* WORK TO BE COMPLETED:
Copy every line of the records below that holds the word "verts".

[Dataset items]

────────────────────

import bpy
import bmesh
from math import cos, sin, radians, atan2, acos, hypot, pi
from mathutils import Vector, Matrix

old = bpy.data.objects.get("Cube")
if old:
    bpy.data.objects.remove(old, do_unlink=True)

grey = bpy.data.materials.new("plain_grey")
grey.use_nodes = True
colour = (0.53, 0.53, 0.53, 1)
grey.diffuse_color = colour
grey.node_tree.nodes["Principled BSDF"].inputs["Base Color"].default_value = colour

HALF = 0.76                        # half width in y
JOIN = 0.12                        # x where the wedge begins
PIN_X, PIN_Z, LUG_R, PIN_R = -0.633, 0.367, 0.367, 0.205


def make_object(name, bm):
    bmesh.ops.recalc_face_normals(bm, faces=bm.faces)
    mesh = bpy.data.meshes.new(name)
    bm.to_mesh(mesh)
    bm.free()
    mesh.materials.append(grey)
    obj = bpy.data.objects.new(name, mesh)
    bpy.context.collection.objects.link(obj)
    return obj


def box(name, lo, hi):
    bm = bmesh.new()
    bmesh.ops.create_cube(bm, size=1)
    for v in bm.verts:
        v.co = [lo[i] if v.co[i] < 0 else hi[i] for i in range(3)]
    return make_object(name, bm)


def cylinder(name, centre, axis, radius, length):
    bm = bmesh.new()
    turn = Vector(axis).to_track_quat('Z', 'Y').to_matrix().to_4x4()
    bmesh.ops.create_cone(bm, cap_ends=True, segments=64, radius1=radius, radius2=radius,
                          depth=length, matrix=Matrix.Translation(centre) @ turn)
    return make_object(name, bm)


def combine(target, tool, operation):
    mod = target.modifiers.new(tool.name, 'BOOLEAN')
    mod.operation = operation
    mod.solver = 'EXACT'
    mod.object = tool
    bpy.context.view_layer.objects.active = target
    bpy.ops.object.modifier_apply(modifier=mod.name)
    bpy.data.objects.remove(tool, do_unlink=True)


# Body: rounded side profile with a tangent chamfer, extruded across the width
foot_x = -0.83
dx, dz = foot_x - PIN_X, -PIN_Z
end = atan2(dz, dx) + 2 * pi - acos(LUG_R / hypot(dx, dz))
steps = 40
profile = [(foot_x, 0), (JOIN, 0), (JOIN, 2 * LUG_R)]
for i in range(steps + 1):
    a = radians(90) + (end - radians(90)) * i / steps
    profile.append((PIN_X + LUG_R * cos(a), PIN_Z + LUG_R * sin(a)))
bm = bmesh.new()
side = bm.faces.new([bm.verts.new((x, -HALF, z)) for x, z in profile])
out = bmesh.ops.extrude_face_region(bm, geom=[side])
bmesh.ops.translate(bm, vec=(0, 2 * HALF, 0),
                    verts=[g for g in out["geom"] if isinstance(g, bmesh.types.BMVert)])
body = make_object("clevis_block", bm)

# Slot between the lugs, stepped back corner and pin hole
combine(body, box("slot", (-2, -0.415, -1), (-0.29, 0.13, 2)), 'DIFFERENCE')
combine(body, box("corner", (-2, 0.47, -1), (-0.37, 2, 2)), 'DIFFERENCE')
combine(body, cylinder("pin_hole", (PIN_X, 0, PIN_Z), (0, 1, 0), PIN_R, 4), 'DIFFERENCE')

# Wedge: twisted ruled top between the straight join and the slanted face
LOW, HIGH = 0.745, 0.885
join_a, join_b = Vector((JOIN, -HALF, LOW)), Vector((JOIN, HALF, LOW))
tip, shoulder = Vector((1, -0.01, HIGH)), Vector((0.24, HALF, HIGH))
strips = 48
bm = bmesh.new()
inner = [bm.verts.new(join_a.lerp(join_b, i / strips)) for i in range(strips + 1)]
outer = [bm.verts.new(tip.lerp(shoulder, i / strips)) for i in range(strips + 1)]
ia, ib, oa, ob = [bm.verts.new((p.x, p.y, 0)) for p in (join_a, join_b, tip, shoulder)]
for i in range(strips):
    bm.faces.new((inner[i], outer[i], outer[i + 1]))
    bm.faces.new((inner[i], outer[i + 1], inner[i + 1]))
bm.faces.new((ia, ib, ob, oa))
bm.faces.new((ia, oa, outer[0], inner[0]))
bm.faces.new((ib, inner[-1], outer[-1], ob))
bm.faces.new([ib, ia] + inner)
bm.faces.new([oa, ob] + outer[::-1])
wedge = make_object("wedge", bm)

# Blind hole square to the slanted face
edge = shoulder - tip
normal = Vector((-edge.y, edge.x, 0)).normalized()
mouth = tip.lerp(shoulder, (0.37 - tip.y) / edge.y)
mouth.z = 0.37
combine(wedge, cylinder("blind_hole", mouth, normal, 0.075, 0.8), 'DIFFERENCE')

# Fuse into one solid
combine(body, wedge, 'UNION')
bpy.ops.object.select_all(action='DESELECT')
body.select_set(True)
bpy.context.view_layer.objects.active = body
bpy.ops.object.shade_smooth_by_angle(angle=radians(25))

────────────────────

* YOUR SOLUTION:
    for v in bm.verts:
side = bm.faces.new([bm.verts.new((x, -HALF, z)) for x, z in profile])
                    verts=[g for g in out["geom"] if isinstance(g, bmesh.types.BMVert)])
inner = [bm.verts.new(join_a.lerp(join_b, i / strips)) for i in range(strips + 1)]
outer = [bm.verts.new(tip.lerp(shoulder, i / strips)) for i in range(strips + 1)]
ia, ib, oa, ob = [bm.verts.new((p.x, p.y, 0)) for p in (join_a, join_b, tip, shoulder)]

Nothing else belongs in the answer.